Salon Series: Urban Data Operations
Wednesday January 18, 2017
Image from "Local Code: 3,659 Proposals About Data, Design, & The Nature of Cities" by Nicholas de Monchaux
Salon Series: Urban Data Operations
Wednesday, January 18th, 2017
7 – 9 pm
#storefrontseries #salonseries #urbandataoperations @storefrontnyc
With Geoff Manaugh and Nicholas de Monchaux
As the contemporary city is increasingly and massively quantified, visualized, and analyzed, untapped territories are revealed. Data visualization makes tangible urban spaces that may previously have been latent, challenging existing strategies of urban design and planning.
Two days before the inauguration of a president who has promoted his own role as a master rebuilder, Storefront’s Salon Series: Urban Data Operations brought together key thinkers and practitioners for an informal discussion around the agency of data driven micro-interventions in the development and understanding of the city.
The event presented Nicholas de Monchaux’s latest publication, Local Code: 3,659 Proposals About Data, Design, and the Nature of Cities, a compendium of designs for networked micro-interventions in American cities. The book served as a point of departure for a conversation about whether systems of information and infrastructure can serve those beyond their builders—or even how they can be built by those that they serve.
About the Book:
Local Code: 3,659 Proposals About Data, Design, & The Nature of Cities (Princeton Architectural Press) presents a collection of data-driven tools and design prototypes for understanding and transforming the physical, social, and ecological resilience of cities. Written by Nicholas de Monchaux, associate professor of architecture and urban design at UC Berkeley, the book arranges drawings of 3,659 digitally tailored interventions for vacant land in San Francisco, Los Angeles, New York City, and Venice, Italy. Critical essays offer essential links between these innovative design experiments and the seminal works of the urbanist Jane Jacobs, the artist Gordon Matta-Clark, and the digital mapping pioneer Howard Fisher, as well as the developing science of urban networks and complexity. Designed in collaboration with the Dutch information-design studio Catalogtree, and featuring a foreword by Keller Easterling, the book combines many thousands of drawings, images, and critical and historical texts into a complex and timely manifesto for 21st-century infrastructure and urbanism.

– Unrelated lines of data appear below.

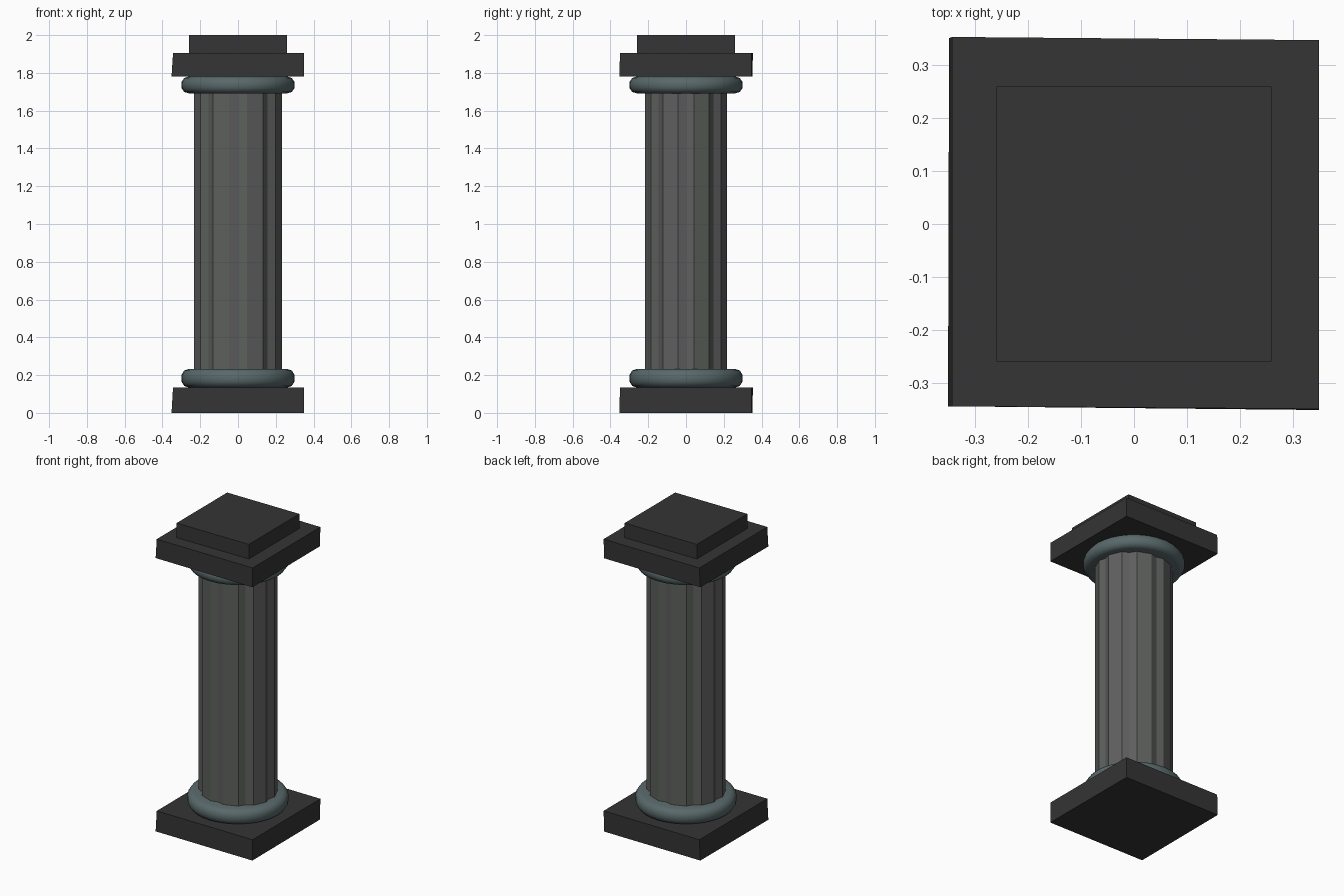
import bpy, bmesh, math

if "Cube" in bpy.data.objects:
    bpy.data.objects.remove(bpy.data.objects["Cube"])


def material(name, color):
    m = bpy.data.materials.new(name)
    m.diffuse_color = (*color, 1)
    m.use_nodes = True
    m.node_tree.nodes["Principled BSDF"].inputs["Base Color"].default_value = m.diffuse_color
    return m


dark = material("dark_stone", (0.035, 0.035, 0.035))
grey = material("grey_stone", (0.11, 0.115, 0.11))
blue = material("blue_grey_stone", (0.10, 0.14, 0.145))


def loft(name, rings, mat):
    """Join equal-length rings of points into a closed solid."""
    bm = bmesh.new()
    loops = [[bm.verts.new(p) for p in ring] for ring in rings]
    n = len(loops[0])
    for a, b in zip(loops, loops[1:]):
        for i in range(n):
            j = (i + 1) % n
            bm.faces.new((a[i], a[j], b[j], b[i]))
    bm.faces.new(loops[0][::-1])
    bm.faces.new(loops[-1])
    bmesh.ops.recalc_face_normals(bm, faces=bm.faces)
    mesh = bpy.data.meshes.new(name)
    bm.to_mesh(mesh)
    bm.free()
    mesh.materials.append(mat)
    ob = bpy.data.objects.new(name, mesh)
    bpy.context.collection.objects.link(ob)
    return ob


# Square slabs, very slightly out of true like rough-cut stone
def slab(name, z0, z1):
    low = [(-0.352, -0.345), (0.35, -0.352), (0.348, 0.346), (-0.35, 0.352)]
    high = [(-0.344, -0.345), (0.35, -0.35), (0.35, 0.348), (-0.344, 0.354)]
    loft(name, [[(x, y, z0) for x, y in low], [(x, y, z1) for x, y in high]], dark)


slab("base_slab", 0, 0.135)
slab("capital_slab", 1.78, 1.905)

# Smaller block on top
h = 0.26
square = [(-h, -h), (h, -h), (h, h), (-h, h)]
loft("top_block", [[(x, y, z) for x, y in square] for z in (1.9, 2.0)], dark)


# Rounded collar rings below and above the shaft
def collar(name, z0, z1):
    profile = [(0.262, 0), (0.285, 0.08), (0.298, 0.3), (0.3, 0.5),
               (0.298, 0.7), (0.285, 0.92), (0.262, 1)]
    rings = [[(r * math.cos(math.tau * i / 32), r * math.sin(math.tau * i / 32),
               z0 + t * (z1 - z0)) for i in range(32)] for r, t in profile]
    ob = loft(name, rings, blue)
    bpy.ops.object.select_all(action='DESELECT')
    ob.select_set(True)
    bpy.context.view_layer.objects.active = ob
    bpy.ops.object.shade_smooth_by_angle(angle=math.radians(45))


collar("lower_collar", 0.135, 0.232)
collar("upper_collar", 1.692, 1.78)

# Shaft: eight flat faces divided by eight shallow V-shaped flutes
outline = []
for k in range(8):
    for offset, scale in ((-11.25, 1), (0, 0.93), (11.25, 1)):
        a = math.radians(45 * k + offset)
        outline.append((0.2376 * scale * math.cos(a), 0.2213 * scale * math.sin(a)))
loft("fluted_shaft", [[(x, y, z) for x, y in outline] for z in (0.2, 1.72)], grey)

About the Salon Series:
Storefront’s Salon Series is a informal gathering at Storefront’s gallery space promoting dialogue connecting art and architecture to a series of contemporary issues. Each of these events are free and open to the public. Seating is available on a first come, first served basis, and members of Storefront can RSVP to reserve a seat. If you would like to become a member, please see here. To reserve your seat please contact us.
About the Participants
Geoff Manaugh is author of A Burglar’s Guide to the City, about the relationship between crime and architectural design, as well as the long-running website BLDGBLOG. Manaugh is also the editor of Landscape Futures: Instruments, Devices and Architectural Inventions. Previously, he was senior editor of Dwell and a contributing editor at Wired UK, as well as director of Studio-X NYC, an urban think tank and event space at Columbia University’s Graduate School of Architecture, Planning and Preservation.
Nicholas de Monchaux:
Nicholas de Monchaux is associate professor of Architecture and Urban Design at UC Berkeley, where he is director of the Berkeley Center for New Media, and is a fellow of the American Academy in Rome. He is a partner in the Oakland-based architecture practice ModeM / Moll de Monchaux. De Monchaux’s first book, Spacesuit: Fashioning Apollo (MIT Press, 2011), was named a best book of the year on numerous design and technology lists. His design work has been exhibited internationally, at venues including SFMOMA, the MCA Chicago, the Venice Architecture Biennale, and the Lisbon Architecture Triennial.
Storefront’s programming is made possible through general support from Arup; DS+R; F.J. Sciame Construction Co., Inc.; Gaggenau; Knippers Helbig; KPF; MADWORKSHOP; ODA; Rockwell Group; Roger Ferris + Partners; the Foundation for Contemporary Arts; The Greenwich Collection Ltd.; the Lily Auchincloss Foundation; the New York State Council on the Arts with the support of Governor Andrew Cuomo and the New York State Legislature; public funds from the New York City Department of Cultural Affairs in partnership with the City Council; The Peter T. Joseph Foundation; and by Storefront’s Board of Directors, members, and individual donors.